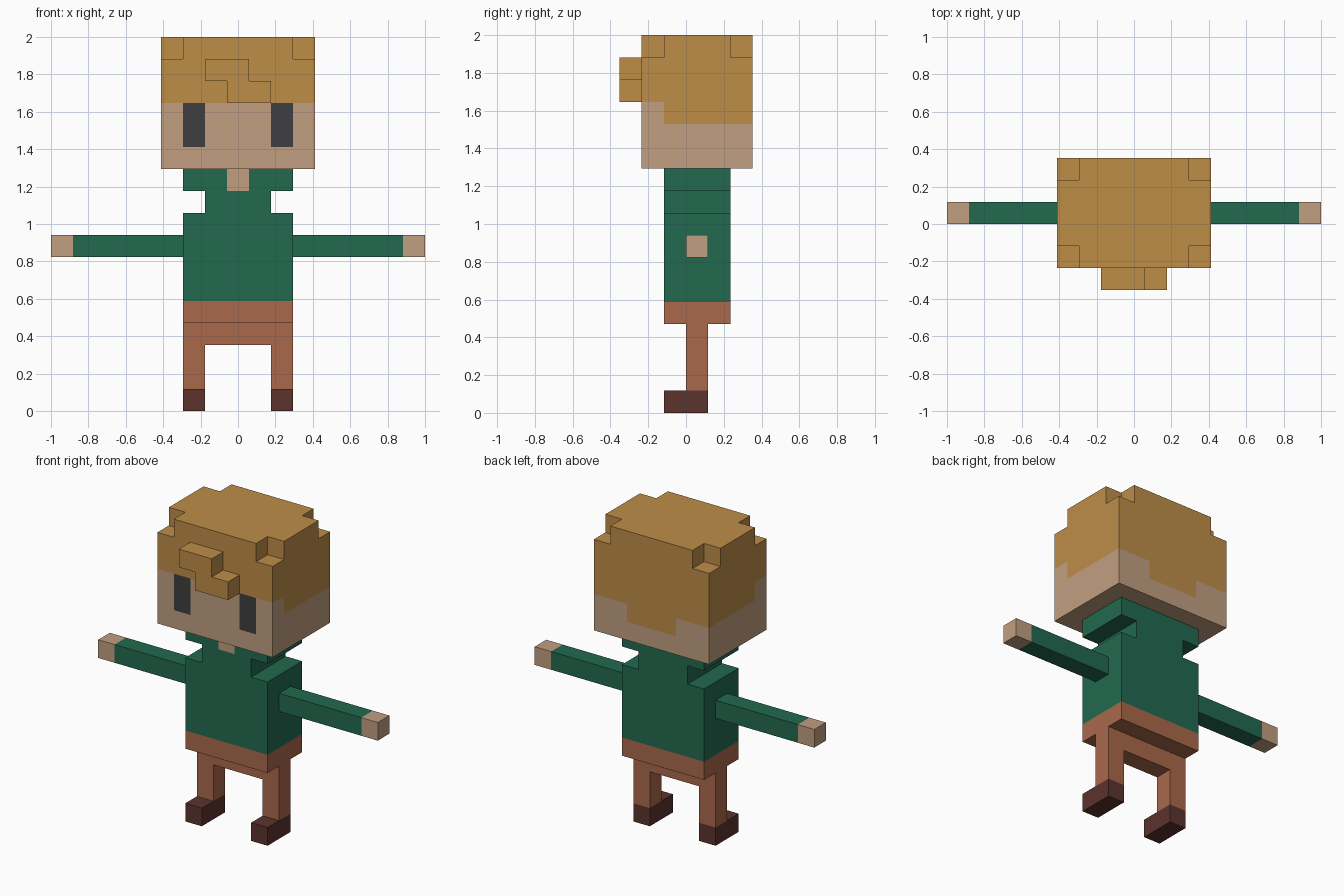
import bpy, bmesh
from mathutils import Vector

U = 2 / 17  # edge length of one block

cube = bpy.data.objects.get("Cube")
if cube:
    bpy.data.objects.remove(cube, do_unlink=True)


def material(name, rgb):
    """Flat material from 0-255 display values."""
    lin = [((c / 255 + 0.055) / 1.055) ** 2.4 for c in rgb] + [1]
    mat = bpy.data.materials.new(name)
    mat.use_nodes = True
    mat.diffuse_color = lin
    bsdf = next(n for n in mat.node_tree.nodes if n.type == 'BSDF_PRINCIPLED')
    bsdf.inputs["Base Color"].default_value = lin
    bsdf.inputs["Roughness"].default_value = 0.9
    return mat


SKIN = material("skin", (193, 159, 129))
HAIR = material("golden hair", (190, 141, 73))
EYE = material("dark grey", (63, 63, 65))
GREEN = material("green shirt", (34, 105, 79))
RUST = material("rust trousers", (170, 104, 75))
BROWN = material("dark brown shoe", (92, 51, 46))


def cells(x0, x1, y0, y1, z0, z1):
    """Block centres filling a box given in block units."""
    return {(x0 + i + .5, y0 + j + .5, z0 + k + .5)
            for i in range(int(x1 - x0))
            for j in range(int(y1 - y0))
            for k in range(int(z1 - z0))}


def block_part(name, blocks, mats, rule=None):
    """Outer shell of a block set; rule(centre, normal) picks each face's material."""
    bm = bmesh.new()
    verts = {}

    def vert(p):
        key = tuple(p)
        if key not in verts:
            verts[key] = bm.verts.new(p * U)
        return verts[key]

    for cell in blocks:
        c = Vector(cell)
        for axis in range(3):
            for sign in (-1, 1):
                n, a, b = Vector(), Vector(), Vector()
                n[axis], a[(axis + 1) % 3], b[(axis + 2) % 3] = sign, .5, .5 * sign
                if tuple(c + n) in blocks:
                    continue
                m = c + n / 2
                face = bm.faces.new([vert(p) for p in
                                     (m - a - b, m + a - b, m + a + b, m - a + b)])
                if rule:
                    face.material_index = rule(m, n)
    bm.normal_update()
    # merge flat neighbours of the same colour
    bmesh.ops.dissolve_limit(bm, angle_limit=0.01, verts=bm.verts[:],
                             edges=bm.edges[:], delimit={'MATERIAL'})
    mesh = bpy.data.meshes.new(name)
    bm.to_mesh(mesh)
    bm.free()
    for mat in mats:
        mesh.materials.append(mat)
    obj = bpy.data.objects.new(name, mesh)
    bpy.context.collection.objects.link(obj)
    return obj


# head: notched top corners, hairline varying by side, two eyes
def head_colour(c, n):
    if n.z < 0 and c.z < 12:
        return 0
    if n.y < 0:                                  # face
        if c.z > 14:
            return 1
        return 2 if abs(c.x) == 2 and c.z > 12 else 0
    if n.y > 0:                                  # nape
        return int(c.z > (12 if abs(c.x) < 1.5 else 13))
    if n.x:                                      # temples
        return int(c.z > (14 if c.y < -1 else 13))
    return 1


head = cells(-3.5, 3.5, -2, 3, 11, 17)
head -= {(x, y, 16.5) for x in (-3, 3) for y in (-1.5, 2.5)}
block_part("head", head, [SKIN, HAIR, EYE], head_colour)

# fringe
block_part("fringe", cells(-1.5, .5, -3, -2, 15, 16) | cells(-.5, 1.5, -3, -2, 14, 15), [HAIR])

# shirt: torso, narrow neck and collar with a bare throat
block_part("shirt",
           cells(-2.5, 2.5, -1, 2, 5, 9) | cells(-1.5, 1.5, -1, 2, 9, 10)
           | cells(-2.5, 2.5, -1, 2, 10, 11),
           [GREEN, SKIN],
           lambda c, n: int(n.y < 0 and c.x == 0 and c.z > 10))

# trousers: waist, hips and legs
block_part("trousers",
           cells(-2.5, 2.5, -1, 2, 4, 5) | cells(-2.5, 2.5, 0, 1, 3, 4)
           | cells(-2.5, -1.5, 0, 1, 1, 3) | cells(1.5, 2.5, 0, 1, 1, 3),
           [RUST])

# arms, hands and shoes on both sides
for side, s in (("left", 1), ("right", -1)):
    def span(a, b):
        return sorted((a * s, b * s))
    block_part(side + "_sleeve", cells(*span(2.5, 7.5), 0, 1, 7, 8), [GREEN])
    block_part(side + "_hand", cells(*span(7.5, 8.5), 0, 1, 7, 8), [SKIN])
    block_part(side + "_shoe", cells(*span(1.5, 2.5), -1, 1, 0, 1), [BROWN])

Aim of the task
Copy out the entries above in full and exactly, skipping every picture.

Solved problem
import bpy, bmesh
from mathutils import Vector

U = 2 / 17  # edge length of one block

cube = bpy.data.objects.get("Cube")
if cube:
    bpy.data.objects.remove(cube, do_unlink=True)


def material(name, rgb):
    """Flat material from 0-255 display values."""
    lin = [((c / 255 + 0.055) / 1.055) ** 2.4 for c in rgb] + [1]
    mat = bpy.data.materials.new(name)
    mat.use_nodes = True
    mat.diffuse_color = lin
    bsdf = next(n for n in mat.node_tree.nodes if n.type == 'BSDF_PRINCIPLED')
    bsdf.inputs["Base Color"].default_value = lin
    bsdf.inputs["Roughness"].default_value = 0.9
    return mat


SKIN = material("skin", (193, 159, 129))
HAIR = material("golden hair", (190, 141, 73))
EYE = material("dark grey", (63, 63, 65))
GREEN = material("green shirt", (34, 105, 79))
RUST = material("rust trousers", (170, 104, 75))
BROWN = material("dark brown shoe", (92, 51, 46))


def cells(x0, x1, y0, y1, z0, z1):
    """Block centres filling a box given in block units."""
    return {(x0 + i + .5, y0 + j + .5, z0 + k + .5)
            for i in range(int(x1 - x0))
            for j in range(int(y1 - y0))
            for k in range(int(z1 - z0))}


def block_part(name, blocks, mats, rule=None):
    """Outer shell of a block set; rule(centre, normal) picks each face's material."""
    bm = bmesh.new()
    verts = {}

    def vert(p):
        key = tuple(p)
        if key not in verts:
            verts[key] = bm.verts.new(p * U)
        return verts[key]

    for cell in blocks:
        c = Vector(cell)
        for axis in range(3):
            for sign in (-1, 1):
                n, a, b = Vector(), Vector(), Vector()
                n[axis], a[(axis + 1) % 3], b[(axis + 2) % 3] = sign, .5, .5 * sign
                if tuple(c + n) in blocks:
                    continue
                m = c + n / 2
                face = bm.faces.new([vert(p) for p in
                                     (m - a - b, m + a - b, m + a + b, m - a + b)])
                if rule:
                    face.material_index = rule(m, n)
    bm.normal_update()
    # merge flat neighbours of the same colour
    bmesh.ops.dissolve_limit(bm, angle_limit=0.01, verts=bm.verts[:],
                             edges=bm.edges[:], delimit={'MATERIAL'})
    mesh = bpy.data.meshes.new(name)
    bm.to_mesh(mesh)
    bm.free()
    for mat in mats:
        mesh.materials.append(mat)
    obj = bpy.data.objects.new(name, mesh)
    bpy.context.collection.objects.link(obj)
    return obj


# head: notched top corners, hairline varying by side, two eyes
def head_colour(c, n):
    if n.z < 0 and c.z < 12:
        return 0
    if n.y < 0:                                  # face
        if c.z > 14:
            return 1
        return 2 if abs(c.x) == 2 and c.z > 12 else 0
    if n.y > 0:                                  # nape
        return int(c.z > (12 if abs(c.x) < 1.5 else 13))
    if n.x:                                      # temples
        return int(c.z > (14 if c.y < -1 else 13))
    return 1


head = cells(-3.5, 3.5, -2, 3, 11, 17)
head -= {(x, y, 16.5) for x in (-3, 3) for y in (-1.5, 2.5)}
block_part("head", head, [SKIN, HAIR, EYE], head_colour)

# fringe
block_part("fringe", cells(-1.5, .5, -3, -2, 15, 16) | cells(-.5, 1.5, -3, -2, 14, 15), [HAIR])

# shirt: torso, narrow neck and collar with a bare throat
block_part("shirt",
           cells(-2.5, 2.5, -1, 2, 5, 9) | cells(-1.5, 1.5, -1, 2, 9, 10)
           | cells(-2.5, 2.5, -1, 2, 10, 11),
           [GREEN, SKIN],
           lambda c, n: int(n.y < 0 and c.x == 0 and c.z > 10))

# trousers: waist, hips and legs
block_part("trousers",
           cells(-2.5, 2.5, -1, 2, 4, 5) | cells(-2.5, 2.5, 0, 1, 3, 4)
           | cells(-2.5, -1.5, 0, 1, 1, 3) | cells(1.5, 2.5, 0, 1, 1, 3),
           [RUST])

# arms, hands and shoes on both sides
for side, s in (("left", 1), ("right", -1)):
    def span(a, b):
        return sorted((a * s, b * s))
    block_part(side + "_sleeve", cells(*span(2.5, 7.5), 0, 1, 7, 8), [GREEN])
    block_part(side + "_hand", cells(*span(7.5, 8.5), 0, 1, 7, 8), [SKIN])
    block_part(side + "_shoe", cells(*span(1.5, 2.5), -1, 1, 0, 1), [BROWN])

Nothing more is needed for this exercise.